Most of us are concerned with the air we breathe, particularly if we live in polluted urban areas. But how many of us realize that the air in our home and workplaces can be even more toxic?
Some of the pollutants circulating through buildings’ HVAC systems are not only dangerous to those with compromised immune systems, but also to people with allergies and asthma. Long-term exposure to these irritants can damage health and encourage these chronic conditions in the first place.
Problems with indoor air quality are made worse in wintertime by the lack of clean fresh air entering through open windows. Ironically, increases in energy efficiency have made homes even more airtight and better insulated than ever before. These advancements also result in less drafts and air movement through the building envelope.

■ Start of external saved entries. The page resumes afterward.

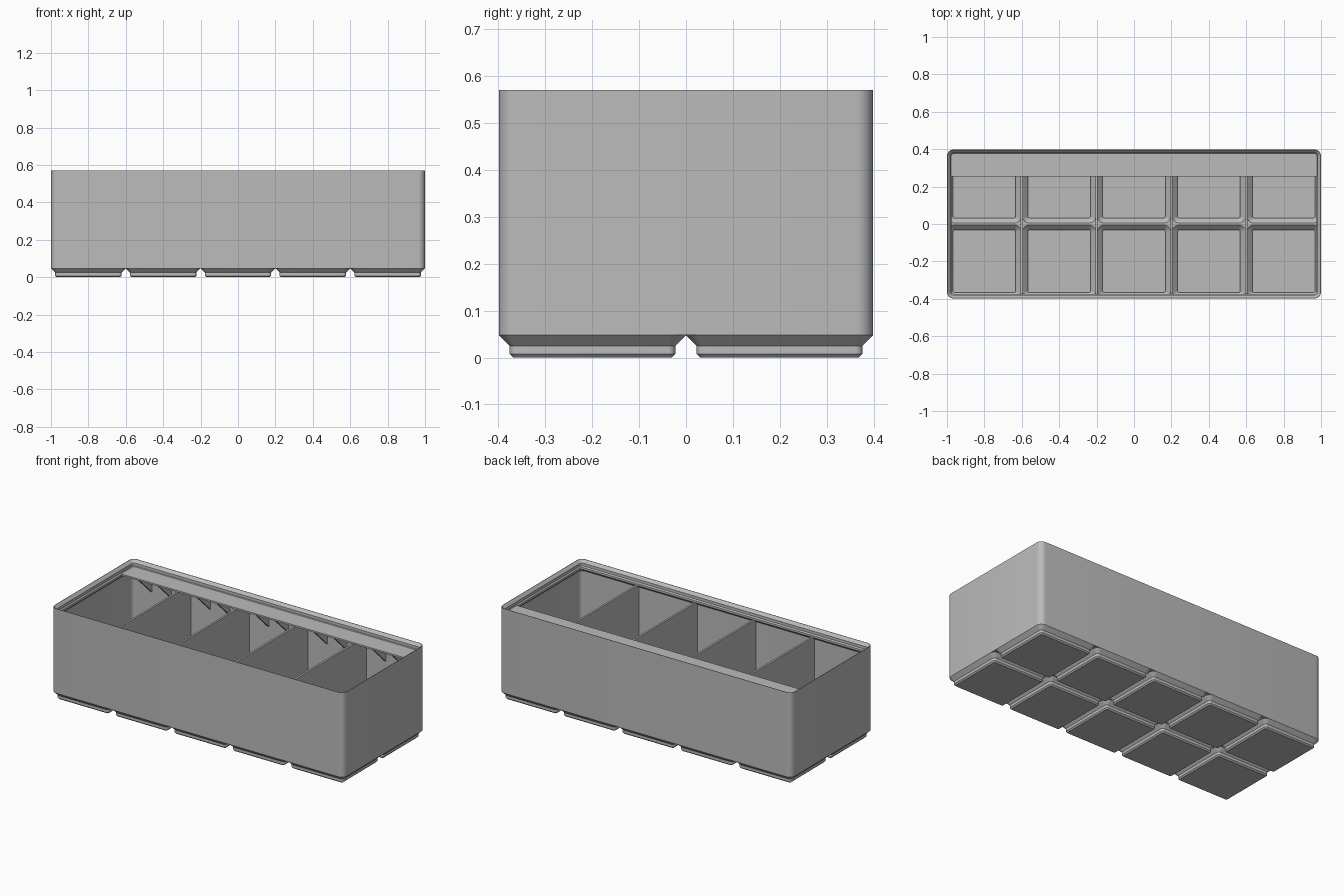
import bpy, bmesh
from math import cos, sin, pi, radians

if "Cube" in bpy.data.objects:
    bpy.data.objects.remove(bpy.data.objects["Cube"])

HX, HY, TOP = 1.0, 0.3986, 0.57      # body half sizes and height
PX, PY = 0.4, 0.3986                 # cell pitch
BASE = 0.0477                        # height of the feet
R = 0.036                            # body corner radius
SHELF = 0.532

grey = bpy.data.materials.new("plain grey")
grey.use_nodes = True
grey.diffuse_color = (0.5, 0.5, 0.5, 1)
grey.node_tree.nodes["Principled BSDF"].inputs["Base Color"].default_value = (0.5, 0.5, 0.5, 1)


def finish(name, bm):
    bmesh.ops.remove_doubles(bm, verts=bm.verts, dist=1e-5)
    bmesh.ops.recalc_face_normals(bm, faces=bm.faces)
    mesh = bpy.data.meshes.new(name)
    bm.to_mesh(mesh)
    bm.free()
    ob = bpy.data.objects.new(name, mesh)
    bpy.context.collection.objects.link(ob)
    mesh.materials.append(grey)
    bpy.ops.object.select_all(action='DESELECT')
    ob.select_set(True)
    bpy.context.view_layer.objects.active = ob
    bpy.ops.object.shade_smooth_by_angle(angle=radians(30))
    return ob


def rounded_loop(bm, hx, hy, z, radii, cx=0, cy=0, steps=6):
    """Ring of vertices for a rounded rectangle, one radius per corner."""
    verts = []
    for q, (sx, sy) in enumerate(((1, 1), (-1, 1), (-1, -1), (1, -1))):
        r = radii[q]
        for k in range(steps + 1):
            a = (q + k / steps) * pi / 2
            verts.append(bm.verts.new((cx + sx * (hx - r) + r * cos(a),
                                       cy + sy * (hy - r) + r * sin(a), z)))
    return verts


def bridge(bm, a, b):
    for i in range(len(a)):
        j = (i + 1) % len(a)
        bm.faces.new((a[i], a[j], b[j], b[i]))


def prism(name, profile, x, width):
    """Extrude a (y, z) profile along x, centred on x."""
    bm = bmesh.new()
    ends = [[bm.verts.new((x + s * width / 2, y, z)) for y, z in profile] for s in (-1, 1)]
    bridge(bm, *ends)
    for end in ends:
        bm.faces.new(end)
    return finish(name, bm)


def rect(y0, y1, z0, z1):
    return [(y0, z0), (y1, z0), (y1, z1), (y0, z1)]


# Outer wall with the stepped stacking lip: (inset, height) around the section
section = [(0, BASE), (0, TOP), (0.0025, TOP), (0.0185, 0.553), (0.0185, 0.536),
           (0.025, 0.529), (0.025, 0.517), (0.0095, 0.5015), (0.0095, BASE)]
bm = bmesh.new()
rings = [rounded_loop(bm, HX - d, HY - d, z, [max(R - d, 0.008)] * 4) for d, z in section]
for a, b in zip(rings, rings[1:] + rings[:1]):
    bridge(bm, a, b)
finish("outer_wall", bm)

# Hollow feet: outside from the bottom up, then inside down to the floor
outside = [(0.0305, 0, 0.008), (0.0229, 0.0076, 0.015), (0.0229, 0.0248, 0.015), (0, BASE, 0.036)]
inside = [(0.006, 0.0555, 0.031), (0.0325, 0.029, 0.009), (0.0325, 0.0095, 0.009)]
for i in range(5):
    for j in range(2):
        cx, cy = (i - 2) * PX, (j - 0.5) * PY
        # only the corners of the whole body stay round where cells meet
        corner = [R if abs(cx + sx * PX / 2) > 0.99 and abs(cy + sy * PY / 2) > 0.39 else 0.001
                  for sx, sy in ((1, 1), (-1, 1), (-1, -1), (1, -1))]
        bm = bmesh.new()

        def ring(d, z, radii):
            return rounded_loop(bm, PX / 2 - d, PY / 2 - d, z, radii, cx, cy)

        rings = [ring(d, z, [r] * 4) for d, z, r in outside]
        rings += [ring(0, BASE + 0.0005, corner), ring(0, 0.0555, corner)]
        rings += [ring(d, z, [r] * 4) for d, z, r in inside]
        for a, b in zip(rings, rings[1:]):
            bridge(bm, a, b)
        bm.faces.new(rings[0])
        bm.faces.new(rings[-1])
        finish(f"foot_{i + 1}_{j + 1}", bm)

# Dividers between the five compartments
for n in range(4):
    prism(f"divider_{n + 1}", rect(-0.392, 0.392, 0.05, 0.518), (n - 1.5) * PX, 0.012)

# Label shelf along the back, with two gussets per compartment
prism("label_shelf", rect(0.255, 0.385, SHELF - 0.01, SHELF), 0, 1.97)
gusset = [(0.262, SHELF - 0.01), (0.392, SHELF - 0.01), (0.392, SHELF - 0.135)]
for n in range(5):
    for side in (-1, 1):
        prism(f"gusset_{n + 1}_{'right' if side < 0 else 'left'}", gusset,
              (n - 2) * PX + side * PX / 6, 0.012)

Common indoor air pollutants
Although most of the most dangerous toxins have been banned, known carcinogens such as asbestos and formaldehyde can still be present in many buildings. As well second-hand smoke can easily circulate in multi-family dwellings.
Carbon monoxide and gasoline fumes can enter from garages and naturally occurring radon can seep in through the basement. Carbon monoxide detectors are essential – this gas can occur as a byproduct of incomplete combustion in a furnace or water heater and is transparent and odorless.
Biological contaminants including mold, bacteria and viruses
The carbon dioxide we exhale can lead to stale air and we can also spread airborne diseases. Toxic black mold can grow in hidden damp areas and then spread as spores in the air potentially leading to life-threatening ailments.
VOCs or volatile organic compounds
These can be given off by new flooring, carpets and window coverings. VOCs are also found in furniture, especially those treated with flame retardants. They are present in oil, gas, coal, building materials, cleaning products and in paints and varnishes.
How to run a clean HVAC system
To reduce the presence of these contaminants there must be proper ventilation, air circulation and a well-functioning HVAC system. Building codes will list necessary air change rates, which are “a measure of the air volume added to or removed from a space (normally a room or house) divided by the volume of the space.” Air change rates are often used as rules of thumb in ventilation design. Systems using radiant heating, including hot water radiators and baseboard heaters, have the disadvantage of not moving air around but benefit from the lack of dirty ductwork that plague forced air systems.
However, forced air can help flush toxins through into a central air filter. In fact, larger HEPA compliant ones can remove 99.97% of all pollutants. But it is extremely important to keep the system clean and running efficiently.
Cold air returns must not be blocked with furniture and clogged with dust and dirt. The flimsy metal ones used in so many homes get bashed by vacuum cleaners that closes the louvered openings. Sturdy plastic ones that are dishwasher safe can replace these. Some come in thicknesses that pair well with baseboards.
Humidity and moisture cause mold and mildew; they can actually increase with the installation of high efficiency furnaces and modern windows. Bringing in fresh outside air is a good idea especially in the utility room (even if high efficiency furnaces don’t call for it) but they must have unrestricted intake vents. A removable screen that can be washed is a great option for these intake vents.
Exhaust fans in kitchens and bathrooms will expel unpleasant fumes and odors. In particular, running bathroom fans whenever showering or bathing is great at reducing humidity and encouraging air circulation.
Provincial programs sometimes subsidize retrofitting but all exhaust vents must be vented correctly to the outside of the building. Soffit vents should lead air away from the building and not allow it to return back inside and all types of vent cap should be durable and easily cleaned.